Two global trends form a vicious circle of dwindling workforce capacity and productivity: On the one hand, a talent shortage looms as demand for skilled workers outstrips supply. In Western Europe alone, a talent gap of up to 45 million employees is forecast for 2030. On the other hand, the existing labor pool is underperforming—its effectiveness is limited by both an aging population and the high incidence of noncommunicable diseases (NCDs) such as cancer, cardiovascular disease, and diabetes. Being absent from the job or underperforming while working is estimated to cause productivity losses worth US$389 billion due to cardiovascular disease and US$1.6 trillion due to mental health conditions. In a time when baby boomers are retiring and cannot be easily replaced, these trends create major economic as well as social problems.
Employers are uniquely positioned to improve health through the workplace, and workplace wellness initiatives can be part of the solution to the challenges to productivity. The initiatives help keep workers healthier longer, breaking the link between NCDs and aging while playing an important role in attracting and retaining talent. A recent Harvard-led meta-analysis identifies an average return on investment of US$3.27 for every dollar spent on wellness programs. Overall, The Boston Consulting Group (BCG) and Healthways calculated that U.S. companies could save an average of US$ 700 per employee per year on health care costs and productivity gained if they address employees’ inactivity, stress, and harmful use of alcohol over five years. Although these savings in health care costs are specific to the United States, increases in productivity can be achieved across countries.
The Workplace Wellness Alliance, which was launched at the World Economic Forum Annual Meeting 2010, is a consortium of companies committed to advancing wellness in the workplace. In this report, the alliance has collaborated with BCG to highlight the importance of a collaborative and fact- and value-based approach to workplace wellness.
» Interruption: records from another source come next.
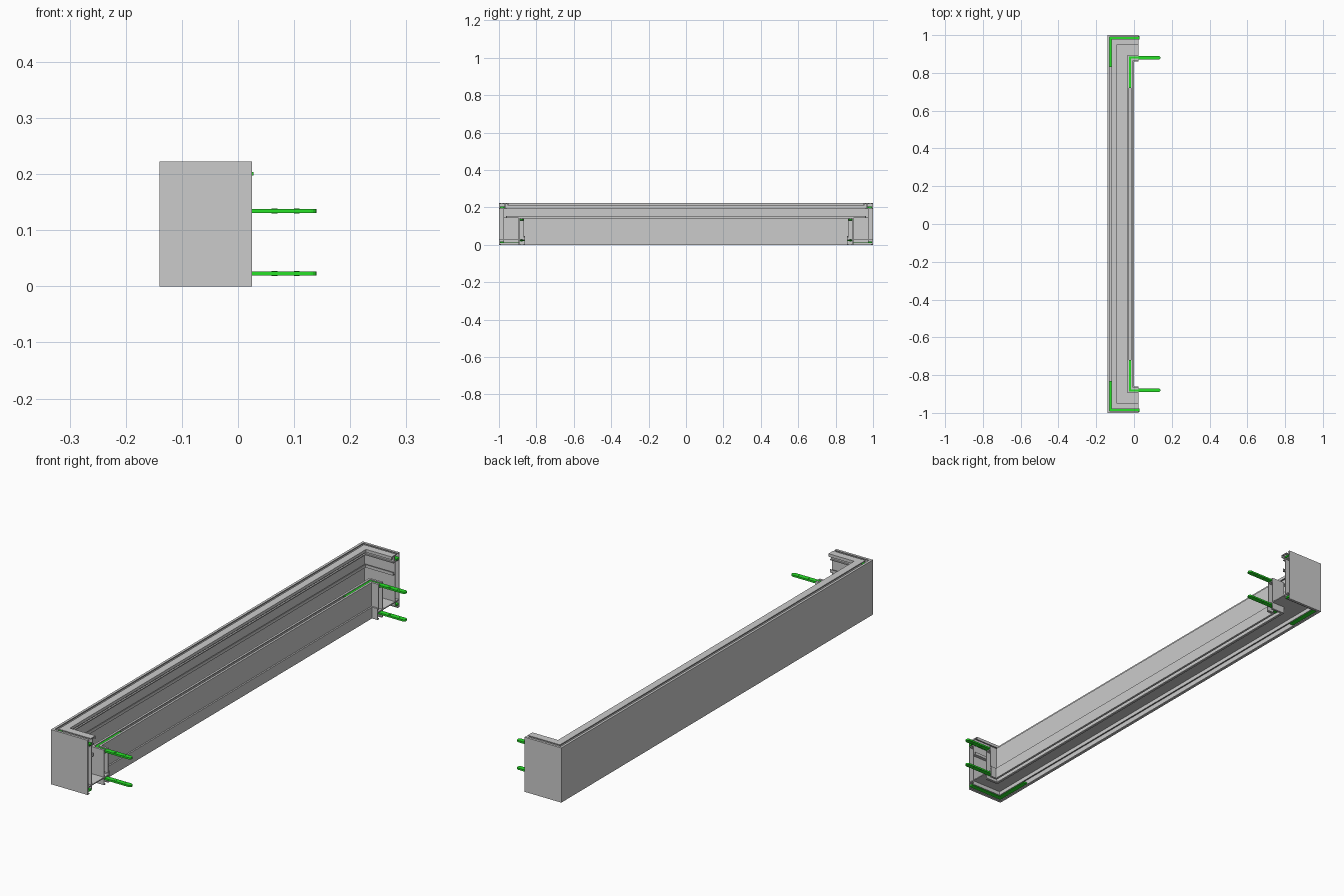
import bpy, bmesh, math

if "Cube" in bpy.data.objects:
    bpy.data.objects.remove(bpy.data.objects["Cube"])

END_X, BACK_X, HALF = 0.025, -0.14, 1.0

green = bpy.data.materials.new("green")
green.diffuse_color = (0.02, 0.75, 0.02, 1)
green.use_nodes = True
green.node_tree.nodes["Principled BSDF"].inputs["Base Color"].default_value = green.diffuse_color


def finish(name, bm, mat=None):
    bmesh.ops.recalc_face_normals(bm, faces=bm.faces)
    mesh = bpy.data.meshes.new(name)
    bm.to_mesh(mesh)
    bm.free()
    obj = bpy.data.objects.new(name, mesh)
    bpy.context.collection.objects.link(obj)
    if mat:
        mesh.materials.append(mat)
    return obj


def sweep(name, strips):
    """Sweep (depth0, z0, depth1, z1) section strips round the mitred U path."""
    bm = bmesh.new()
    for d0, z0, d1, z1 in strips:
        section = [(d0, z0), (d1, z0), (d1, z1), (d0, z1)]
        rings = [[] for _ in range(4)]
        for d, z in section:
            path = [(END_X, -HALF + d), (BACK_X + d, -HALF + d),
                    (BACK_X + d, HALF - d), (END_X, HALF - d)]
            for ring, (x, y) in zip(rings, path):
                ring.append(bm.verts.new((x, y, z)))
        for a, b in zip(rings, rings[1:]):
            for i in range(4):
                j = (i + 1) % 4
                bm.faces.new((a[i], a[j], b[j], b[i]))
        bm.faces.new(rings[0])
        bm.faces.new(rings[-1])
    return finish(name, bm)


def bracket(name, side, d0, d1, z, tip_x, leg_y, rounded, thick=0.007):
    """Flat L-shaped corner connector lying in the profile slots."""
    x0, x1 = BACK_X + d0, BACK_X + d1
    y0, y1 = HALF - d1, HALF - d0
    r = (y1 - y0) / 2
    pts = [(x0, y1), (x0, leg_y), (x1, leg_y), (x1, y0)]
    if rounded:
        for i in range(9):
            a = -math.pi / 2 + math.pi * i / 8
            pts.append((tip_x - r + r * math.cos(a), y0 + r + r * math.sin(a)))
    else:
        pts += [(tip_x, y0), (tip_x, y1)]
    bm = bmesh.new()
    face = bm.faces.new([bm.verts.new((x, y * side, z)) for x, y in pts])
    ext = bmesh.ops.extrude_face_region(bm, geom=[face])
    top = [v for v in ext["geom"] if isinstance(v, bmesh.types.BMVert)]
    bmesh.ops.translate(bm, verts=top, vec=(0, 0, thick))
    finish(name, bm, green)


# outer shell: hollow wall, bracket slots, top lips and mid hook
sweep("outer_wall", [
    (0, 0, .004, .222),
    (.024, .030, .028, .194),
    (.004, 0, .011, .004),
    (.024, .012, .028, .030),
    (.004, .192, .040, .196),
    (.004, .218, .010, .222),
    (.020, .218, .050, .222),
    (.030, .196, .034, .218),
    (.046, .210, .050, .218),
    (.028, .143, .042, .147),
    (.038, .147, .042, .155),
])

# floor plate joining both walls
sweep("floor", [(.004, .028, .108, .032)])

# inner wall: hollow, with open slots at top and bottom and a foot ledge
sweep("inner_wall", [
    (.105, 0, .109, .142),
    (.130, .040, .134, .142),
    (.109, .126, .130, .130),
    (.109, .139, .114, .142),
    (.125, .139, .130, .142),
    (.109, .028, .138, .032),
    (.134, .042, .140, .046),
    (.136, 0, .140, .042),
    (.109, 0, .114, .004),
    (.131, 0, .136, .004),
])

# corner brackets at both ends, low and high
for side, label in ((1, "back"), (-1, "front")):
    for level, z in (("low", .019), ("high", .131)):
        bracket(f"inner_bracket_{level}_{label}", side, .110, .130, z, .14, .72, True)
    for level, z in (("low", .010), ("high", .197)):
        bracket(f"outer_bracket_{level}_{label}", side, .0045, .0235, z, .028 if level == "high" else END_X, .83, False)

    # grub screws in the exposed bracket arms
    for level, z in (("low", .0225), ("high", .1345)):
        bm = bmesh.new()
        for x in (.065, .105):
            geo = bmesh.ops.create_cone(bm, cap_ends=True, segments=12, radius1=.005,
                                        radius2=.005, depth=.009)
            bmesh.ops.translate(bm, verts=geo["verts"], vec=(x, side * (HALF - .12), z))
        finish(f"grub_screws_{level}_{label}", bm, green)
The report highlights benchmarking tools and metrics companies can use to institute wellness initiatives and measure their impact.
The original version of this paper was published by the World Economic Forum.